there’s much more to say about what has been developed for this setup, but in the meantime here is the blurb i wrote for electrovision:
D-Fuse present a work-in-progress viewing of their new live performance, an experimental audio-visual triptych exploring urban conditions.

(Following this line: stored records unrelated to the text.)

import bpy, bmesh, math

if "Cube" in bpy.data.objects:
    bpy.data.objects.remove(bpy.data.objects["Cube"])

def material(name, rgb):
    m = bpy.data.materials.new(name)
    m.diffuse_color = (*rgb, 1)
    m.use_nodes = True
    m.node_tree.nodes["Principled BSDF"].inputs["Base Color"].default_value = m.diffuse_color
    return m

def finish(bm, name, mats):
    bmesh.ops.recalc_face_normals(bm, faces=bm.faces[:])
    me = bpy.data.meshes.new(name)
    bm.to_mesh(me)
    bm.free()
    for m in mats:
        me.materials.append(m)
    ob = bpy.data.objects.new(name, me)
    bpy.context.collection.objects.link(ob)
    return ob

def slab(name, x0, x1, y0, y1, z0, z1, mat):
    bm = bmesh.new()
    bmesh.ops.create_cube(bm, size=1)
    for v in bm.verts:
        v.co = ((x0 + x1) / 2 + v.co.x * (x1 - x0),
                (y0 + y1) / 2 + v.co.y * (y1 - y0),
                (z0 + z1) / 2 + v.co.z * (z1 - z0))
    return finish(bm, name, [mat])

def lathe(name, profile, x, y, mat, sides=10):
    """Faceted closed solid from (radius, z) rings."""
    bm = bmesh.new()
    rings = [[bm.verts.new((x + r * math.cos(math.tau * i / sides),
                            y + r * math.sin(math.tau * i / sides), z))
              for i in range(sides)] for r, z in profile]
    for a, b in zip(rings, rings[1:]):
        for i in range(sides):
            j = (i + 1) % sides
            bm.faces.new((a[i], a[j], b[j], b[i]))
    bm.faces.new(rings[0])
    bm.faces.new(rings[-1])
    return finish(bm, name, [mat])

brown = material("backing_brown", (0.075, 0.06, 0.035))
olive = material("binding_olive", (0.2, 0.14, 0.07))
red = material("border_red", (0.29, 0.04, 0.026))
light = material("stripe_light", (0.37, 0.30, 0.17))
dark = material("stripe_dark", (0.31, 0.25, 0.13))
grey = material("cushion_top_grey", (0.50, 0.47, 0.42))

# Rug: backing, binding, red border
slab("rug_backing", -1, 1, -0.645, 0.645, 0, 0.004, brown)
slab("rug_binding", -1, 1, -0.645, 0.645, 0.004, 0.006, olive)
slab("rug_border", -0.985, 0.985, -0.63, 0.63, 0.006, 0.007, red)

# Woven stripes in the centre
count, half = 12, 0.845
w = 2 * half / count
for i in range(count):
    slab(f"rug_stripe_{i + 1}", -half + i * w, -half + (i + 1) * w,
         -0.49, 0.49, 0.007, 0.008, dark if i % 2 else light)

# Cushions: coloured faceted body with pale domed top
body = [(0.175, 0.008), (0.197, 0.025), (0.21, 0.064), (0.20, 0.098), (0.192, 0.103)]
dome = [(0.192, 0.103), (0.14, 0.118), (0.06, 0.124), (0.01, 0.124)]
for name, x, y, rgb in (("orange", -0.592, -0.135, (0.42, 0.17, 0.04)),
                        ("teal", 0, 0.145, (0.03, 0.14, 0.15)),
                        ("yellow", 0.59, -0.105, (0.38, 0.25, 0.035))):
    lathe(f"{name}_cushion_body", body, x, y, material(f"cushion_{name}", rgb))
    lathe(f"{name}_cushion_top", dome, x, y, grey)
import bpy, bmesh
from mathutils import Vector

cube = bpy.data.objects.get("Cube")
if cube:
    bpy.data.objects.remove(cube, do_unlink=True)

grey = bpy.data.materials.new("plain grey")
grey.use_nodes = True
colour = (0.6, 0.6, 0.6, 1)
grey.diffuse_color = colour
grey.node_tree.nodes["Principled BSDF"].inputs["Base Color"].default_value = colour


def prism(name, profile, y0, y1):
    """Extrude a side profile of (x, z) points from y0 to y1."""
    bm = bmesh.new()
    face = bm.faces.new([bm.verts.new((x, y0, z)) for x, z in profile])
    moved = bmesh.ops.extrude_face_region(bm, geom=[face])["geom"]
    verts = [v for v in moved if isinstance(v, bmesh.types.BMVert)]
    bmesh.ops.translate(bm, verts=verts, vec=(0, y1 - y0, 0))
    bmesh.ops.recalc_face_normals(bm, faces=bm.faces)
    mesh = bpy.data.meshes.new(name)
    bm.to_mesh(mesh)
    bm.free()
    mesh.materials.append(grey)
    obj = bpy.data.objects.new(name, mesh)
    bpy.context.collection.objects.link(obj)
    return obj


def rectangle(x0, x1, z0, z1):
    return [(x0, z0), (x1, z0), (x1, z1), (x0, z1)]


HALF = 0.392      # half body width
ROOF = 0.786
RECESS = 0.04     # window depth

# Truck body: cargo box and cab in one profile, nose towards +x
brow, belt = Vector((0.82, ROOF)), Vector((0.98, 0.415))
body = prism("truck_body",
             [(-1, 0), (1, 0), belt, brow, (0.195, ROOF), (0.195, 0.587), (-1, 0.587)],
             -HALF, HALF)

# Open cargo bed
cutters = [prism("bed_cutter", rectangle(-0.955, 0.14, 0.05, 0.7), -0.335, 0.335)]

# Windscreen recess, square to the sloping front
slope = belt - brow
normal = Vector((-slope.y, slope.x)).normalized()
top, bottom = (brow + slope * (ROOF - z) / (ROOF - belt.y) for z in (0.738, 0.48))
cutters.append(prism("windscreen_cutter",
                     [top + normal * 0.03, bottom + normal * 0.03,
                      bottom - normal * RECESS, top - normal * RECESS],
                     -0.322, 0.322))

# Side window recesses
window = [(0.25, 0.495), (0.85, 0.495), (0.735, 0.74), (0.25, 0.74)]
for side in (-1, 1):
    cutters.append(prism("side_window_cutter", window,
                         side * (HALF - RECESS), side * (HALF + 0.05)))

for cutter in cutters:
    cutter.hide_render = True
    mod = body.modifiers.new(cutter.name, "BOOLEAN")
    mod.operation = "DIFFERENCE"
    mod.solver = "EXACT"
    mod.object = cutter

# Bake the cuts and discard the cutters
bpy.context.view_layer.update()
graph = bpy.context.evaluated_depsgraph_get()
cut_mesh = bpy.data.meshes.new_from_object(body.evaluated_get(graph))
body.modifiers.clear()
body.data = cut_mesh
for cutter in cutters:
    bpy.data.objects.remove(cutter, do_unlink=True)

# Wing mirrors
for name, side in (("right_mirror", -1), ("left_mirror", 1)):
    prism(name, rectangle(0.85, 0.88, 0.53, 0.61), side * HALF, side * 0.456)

Having mastered an HD production process for films such as Brilliant City and Surface, they have challenged themselves to bring this back into the live arena and with the graphical sensibility they are noted for.
pictured: vdmx work-in-progress setup, with amongst other things custom quartz composer 4x3 into 12x3 layer, backed by unreleased open-gl based qc plugins, and fronted by a native vidvox control layout.
after much shenanigans, keane3D did happen and d-fuse were part of it. no mapping-on-keane-artwork-triangles-with-antivj, no live layered-in-space reactive projections, either of which should have worked amazingly with the multi-3Dcamera filming setup, instead the program graphics. this meant on the day i was in charge of getting the content into the more-than-impressive and bespoke for the occasion outside broadcast rig - always be prepared to reencode everything squatting round the back of a rack of equipment - so always a nice moment when you actually see it going out live from the gallery.
i started writing an essay about this gig - the light surgeons performed “true fictions” and d-fuse presented “surface”, both huge and important works shown to a sell-out audience on the biggest screen in europe - but the window of opportunity to get it coherent let alone finished has passed for now, so here is a placeholder to say at least to say it happened.
thanks to laura fiorio for the photo
this is during the ‘straight’ performance of latitude, essentially an edit. as i hoped, there was call for an encore and i had vdmx ready for a much more layered, graphical remix. its so gratifying when an improvisation like that goes really well, especially when the time you’d planned to rehearse and shape it was taken with dealing with after effects consistently crashing half way through the updated led renders.
thanks to multiplicidade for the photo.
weird to see the clarity of this photo against my blurred impression from within the performance. having been told there was upward of a thousand people out there waiting to see us, they are of course in pitch black it being a theatre/cinema and i couldn’t see anything… until the moment came to release the secret weapon, bathing the place in light when we got to the buddha-like moment before knocking it down to highlights of the imagery.
thanks to multiplicidade for the photo.
ok so actually this is just being put up in the hour before the gig, but that didn’t stop 900 people coming to the gig. lets just repeat that: 900 people attended a live cinema gig. on a tuesday. rio and multiplicidade rock.
…and the laptop looking positively dwarfed by nasa* mission control, aka d-fuse live. setup finished the day before the gig, soundcheck and all: definitely the way forward. especially when your 45 minute render for the led panels crashes after an hour and a half right near the end.
…with the led panels on the side walls firing with my pixelmapped dfuse test sequence…
thats two big projectors, a lot of seats and the beginnings of the live setup…
hello batman, director of multiplicidade, rio de janeiro’s festival of ‘unusual image and sound’. and quite something too, a marathon through spring, summer and autumn producing a new event every 15 days. and on tuesday, d-fuse will be presenting ‘latitude’ as the opening event of multiplicidade’s new strand presenting works in a theatre that takes their capacity from 100 to 1000. so between now and then, i’d better work on making assets to fit the led panels at the side of the theatre space, and working out an encore with musician si-cut-db, as for this trip, d-fuse is me.